--- TASK TO CARRY OUT ---
Return the records below in full. Keep every word exact and skip the images.

--- RECORDS PROVIDED ---
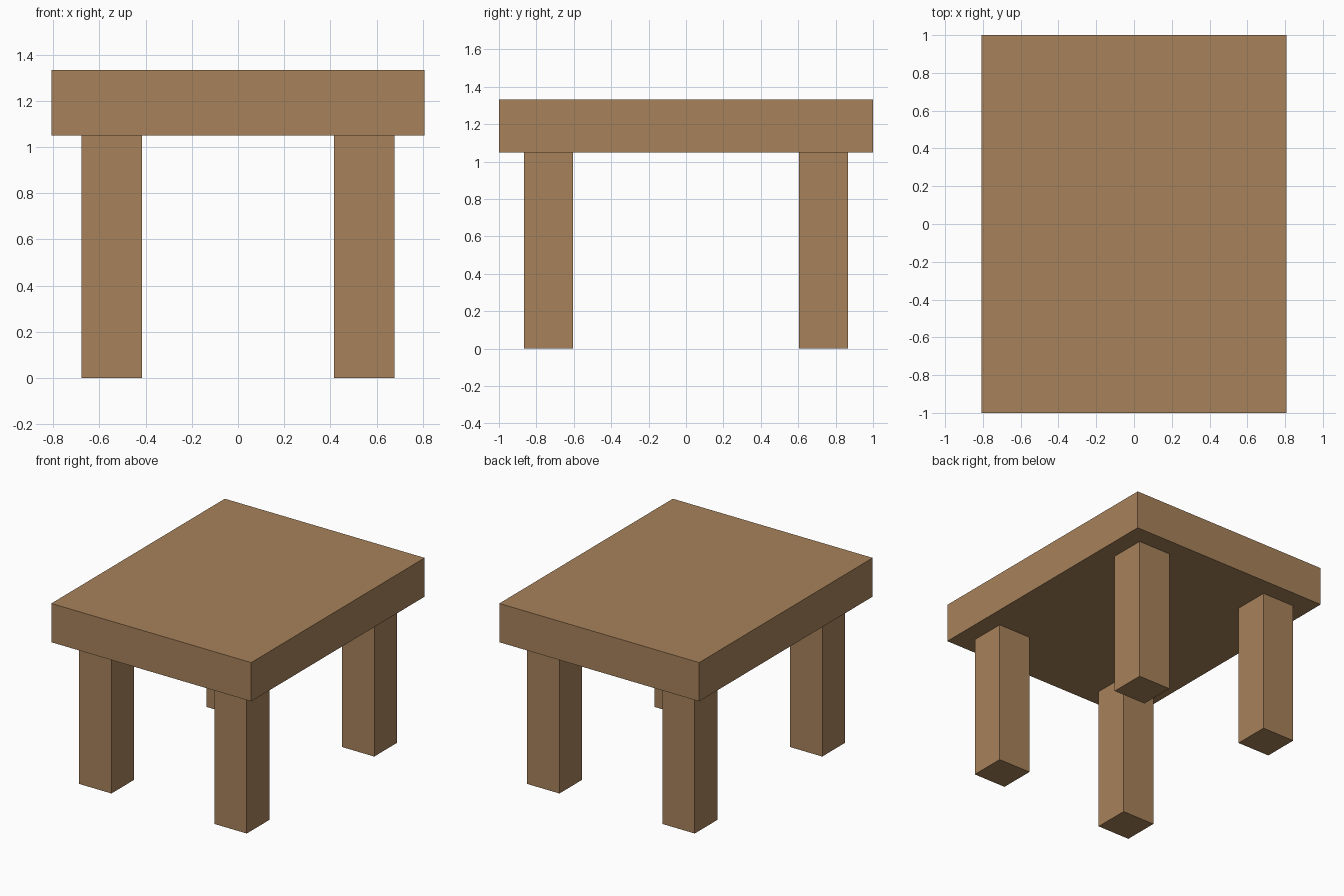
import bpy

cube = bpy.data.objects.get("Cube")
if cube:
    bpy.data.objects.remove(cube, do_unlink=True)

# Single wood colour
wood = bpy.data.materials.new("brown_wood")
wood.use_nodes = True
colour = (0.39, 0.225, 0.105, 1)
wood.diffuse_color = colour
wood.node_tree.nodes["Principled BSDF"].inputs["Base Color"].default_value = colour


def add_box(name, centre, size):
    bpy.ops.mesh.primitive_cube_add(size=1, location=centre)
    box = bpy.context.object
    box.name = name
    box.scale = size
    bpy.ops.object.transform_apply(location=False, rotation=False, scale=True)
    box.data.materials.append(wood)
    return box


LEG_HEIGHT = 1.05
TOP_HEIGHT = 1.333
LEG_WIDTH = 0.262

# Thick table top
thickness = TOP_HEIGHT - LEG_HEIGHT
add_box("table_top", (0, 0, LEG_HEIGHT + thickness / 2), (1.613, 2, thickness))

# Four square legs, set in from the edges
for side, sx in (("right", -1), ("left", 1)):
    for end, sy in (("front", -1), ("back", 1)):
        add_box(f"{end}_{side}_leg",
                (sx * 0.546, sy * 0.735, LEG_HEIGHT / 2),
                (LEG_WIDTH, LEG_WIDTH, LEG_HEIGHT))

--- OUTPUT OF THE TASK ---
import bpy

cube = bpy.data.objects.get("Cube")
if cube:
    bpy.data.objects.remove(cube, do_unlink=True)

# Single wood colour
wood = bpy.data.materials.new("brown_wood")
wood.use_nodes = True
colour = (0.39, 0.225, 0.105, 1)
wood.diffuse_color = colour
wood.node_tree.nodes["Principled BSDF"].inputs["Base Color"].default_value = colour


def add_box(name, centre, size):
    bpy.ops.mesh.primitive_cube_add(size=1, location=centre)
    box = bpy.context.object
    box.name = name
    box.scale = size
    bpy.ops.object.transform_apply(location=False, rotation=False, scale=True)
    box.data.materials.append(wood)
    return box


LEG_HEIGHT = 1.05
TOP_HEIGHT = 1.333
LEG_WIDTH = 0.262

# Thick table top
thickness = TOP_HEIGHT - LEG_HEIGHT
add_box("table_top", (0, 0, LEG_HEIGHT + thickness / 2), (1.613, 2, thickness))

# Four square legs, set in from the edges
for side, sx in (("right", -1), ("left", 1)):
    for end, sy in (("front", -1), ("back", 1)):
        add_box(f"{end}_{side}_leg",
                (sx * 0.546, sy * 0.735, LEG_HEIGHT / 2),
                (LEG_WIDTH, LEG_WIDTH, LEG_HEIGHT))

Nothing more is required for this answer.